Examine each line in the records below for the word "solid". Report how many lines contain it, and nothing else.
[Opening Data for the task section]
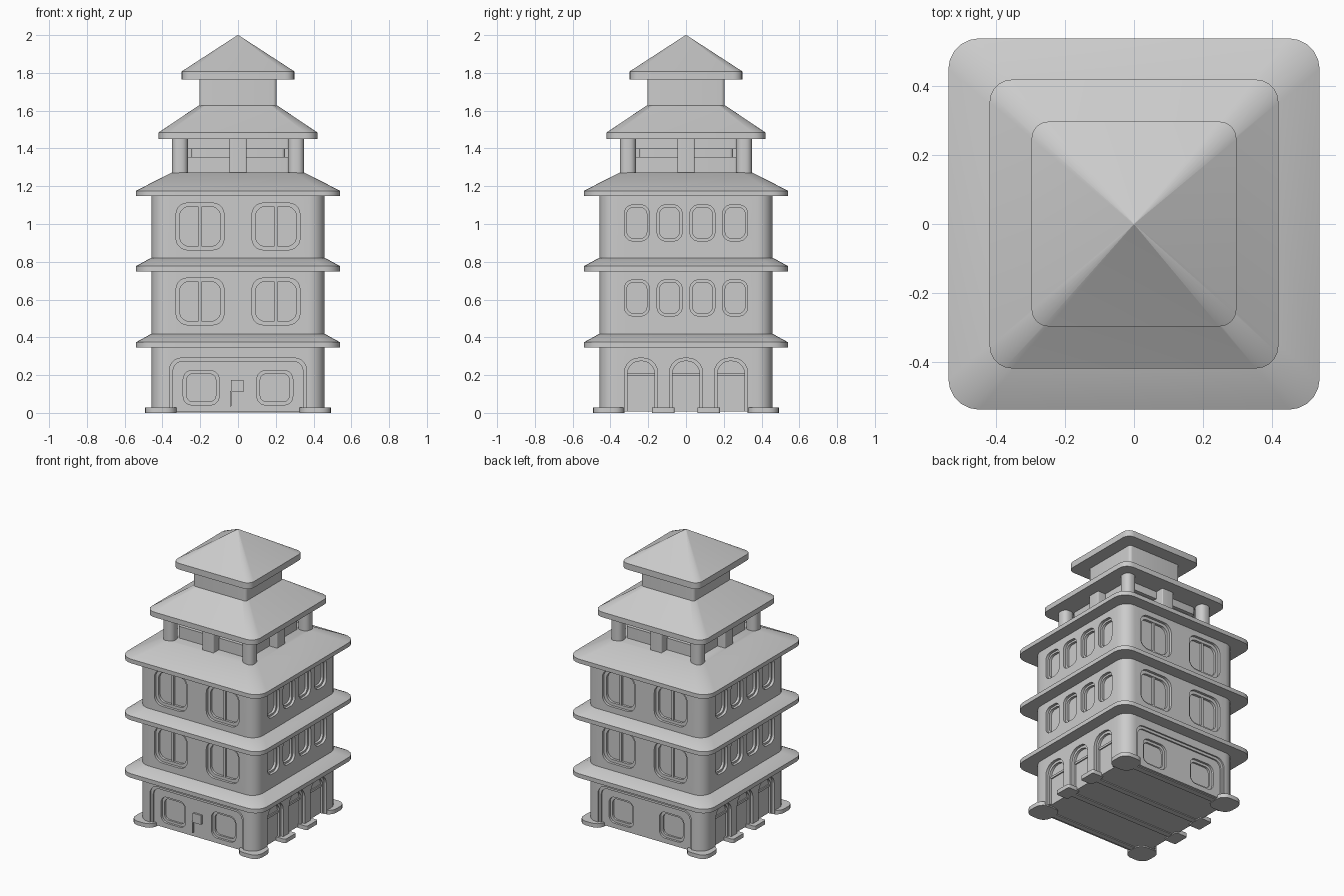
import bpy, bmesh, math
from mathutils import Matrix, Vector

cube = bpy.data.objects.get("Cube")
if cube:
    bpy.data.objects.remove(cube)

stone = bpy.data.materials.new("grey_stone")
stone.use_nodes = True
GREY = (0.6, 0.6, 0.6, 1)
stone.diffuse_color = GREY
stone.node_tree.nodes["Principled BSDF"].inputs["Base Color"].default_value = GREY
parts = []
WALL = 0.457


def finish(name, bm):
    bmesh.ops.recalc_face_normals(bm, faces=bm.faces)
    mesh = bpy.data.meshes.new(name)
    bm.to_mesh(mesh)
    bm.free()
    mesh.materials.append(stone)
    obj = bpy.data.objects.new(name, mesh)
    bpy.context.collection.objects.link(obj)
    parts.append(obj)
    return obj


def outline(u0, u1, v0, v1, r, n=5):
    """Points of a rounded rectangle, counter-clockwise."""
    corners = [(u1 - r, v1 - r), (u0 + r, v1 - r), (u0 + r, v0 + r), (u1 - r, v0 + r)]
    pts = []
    for q, (cu, cv) in enumerate(corners):
        for i in range(n + 1):
            a = (q + i / n) * math.pi / 2
            pts.append((cu + r * math.cos(a), cv + r * math.sin(a)))
    return pts


def skin(bm, rings):
    """Join rings of points into a closed solid."""
    loops = [[bm.verts.new(p) for p in ring] for ring in rings]
    for a, b in zip(loops, loops[1:]):
        for i in range(len(a)):
            j = (i + 1) % len(a)
            bm.faces.new((a[i], a[j], b[j], b[i]))
    bm.faces.new(loops[0][::-1])
    bm.faces.new(loops[-1])


def tier(name, sections):
    """Square solid with rounded corners from (half width, height, radius)."""
    bm = bmesh.new()
    skin(bm, [[(x, y, z) for x, y in outline(-h, h, -h, h, r)] for h, z, r in sections])
    return finish(name, bm)


def pane(bm, side, u, z, r, near, far):
    """Rounded panel on one side; side 0 is front, then quarter turns."""
    turn = Matrix.Rotation(side * math.pi / 2, 3, 'Z')
    skin(bm, [[turn @ Vector((a, -d, b)) for a, b in outline(*u, *z, r)]
              for d in (near, far)])


def block(name, x, y, z, r=0.004, turns=(0,)):
    """Upright rounded block, repeated by quarter turns."""
    bm = bmesh.new()
    for t in turns:
        turn = Matrix.Rotation(t * math.pi / 2, 3, 'Z')
        skin(bm, [[turn @ Vector((a, b, h)) for a, b in outline(*x, *y, r)] for h in z])
    return finish(name, bm)


# Main walls
body = tier("main_walls", [(WALL, 0.008, 0.08), (WALL, 1.2, 0.08)])

# Recesses in steps, from shallow to deep
steps = [bmesh.new() for _ in range(4)]


def recess(level, side, u, z, r, inset, depths):
    for k, d in enumerate(depths):
        e = inset * k
        pane(steps[level + k], side, (u[0] + e, u[1] - e), (z[0] + e, z[1] - e),
             r - e * 0.6, WALL - d, 0.6)


mullions = bmesh.new()
lintels = bmesh.new()
for side in (0, 2):
    for s in (-1, 1):
        c = 0.201 * s
        for z in (0.466, 0.863):
            recess(0, side, (c - 0.127, c + 0.127), (z, z + 0.248), 0.06, 0.02, (0.018, 0.035))
            pane(mullions, side, (c - 0.007, c + 0.007), (z + 0.015, z + 0.233), 0.003, 0.40, 0.437)
        c = 0.195 * s
        recess(2, side, (c - 0.095, c + 0.095), (0.042, 0.224), 0.045, 0.017, (0.035, 0.048))
    recess(0, side, (-0.362, 0.362), (-0.2, 0.29), 0.06, 0.018, (0.01, 0.02))
for side in (1, 3):
    for c in (-0.26, -0.087, 0.087, 0.26):
        for z in (0.513, 0.91):
            recess(0, side, (c - 0.066, c + 0.066), (z, z + 0.191), 0.045, 0.013, (0.018, 0.035))
    for c in (-0.238, 0, 0.238):
        recess(0, side, (c - 0.087, c + 0.087), (-0.2, 0.29), 0.075, 0.016, (0.018, 0.035))
        pane(lintels, side, (c - 0.072, c + 0.072), (0.195, 0.21), 0.003, 0.40, 0.43)

for bm in steps:
    cutter = finish("recess_cutter", bm)
    cutter.hide_render = True
    mod = body.modifiers.new("recess", 'BOOLEAN')
    mod.operation = 'DIFFERENCE'
    mod.solver = 'EXACT'
    mod.object = cutter
    bpy.context.view_layer.objects.active = body
    bpy.ops.object.modifier_apply(modifier=mod.name)
    parts.remove(cutter)
    bpy.data.objects.remove(cutter)
finish("window_mullions", mullions)
finish("arch_lintels", lintels)

# Entrance plate and its post
entrance = bmesh.new()
pane(entrance, 0, (-0.037, 0.03), (0.11, 0.175), 0.004, 0.43, 0.45)
pane(entrance, 0, (-0.043, -0.035), (0.035, 0.115), 0.002, 0.43, 0.45)
finish("entrance_sign", entrance)

# Feet and floor beams
block("corner_feet", (0.325, 0.492), (0.325, 0.492), (0, 0.028), 0.06, range(4))
for s in (-1, 1):
    c = 0.12 * s
    block("side_feet", (0.40, 0.492), (c - 0.06, c + 0.06), (0, 0.028), 0.012, (0, 2))
    for y in (c, 0.4 * s):
        block("floor_beam", (-0.42, 0.42), (y - 0.02, y + 0.02), (0.002, 0.02))

# Eaves and roofs
for z in (0.345, 0.748):
    tier("eave", [(0.54, z, 0.09), (0.54, z + 0.029, 0.09), (0.46, z + 0.073, 0.08)])
tier("lower_roof", [(0.54, 1.147, 0.09), (0.54, 1.176, 0.09), (0.35, 1.273, 0.06)])
tier("middle_roof", [(0.42, 1.449, 0.065), (0.42, 1.485, 0.065), (0.208, 1.627, 0.035)])
tier("top_roof", [(0.298, 1.765, 0.05), (0.298, 1.808, 0.05), (0.002, 2.0, 0.0005)])

# Gallery with posts and rails
tier("gallery_core", [(0.25, 1.26, 0.02), (0.25, 1.47, 0.02)])
tier("gallery_parapet", [(0.275, 1.26, 0.02), (0.275, 1.355, 0.02)])
tier("gallery_rail", [(0.275, 1.397, 0.02), (0.275, 1.46, 0.02)])
block("corner_posts", (0.265, 0.35), (0.265, 0.35), (1.26, 1.46), 0.035, range(4))
block("middle_posts", (0.24, 0.335), (-0.045, 0.045), (1.26, 1.46), 0.006, range(4))

# Neck under the top roof
tier("neck", [(0.205, 1.6, 0.02), (0.205, 1.78, 0.02)])

# Smooth shading with sharp edges kept
bpy.ops.object.select_all(action='DESELECT')
for obj in parts:
    obj.select_set(True)
bpy.context.view_layer.objects.active = body
bpy.ops.object.shade_smooth_by_angle(angle=math.radians(30))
[Closing Data for the task section]
• **Answer box**
2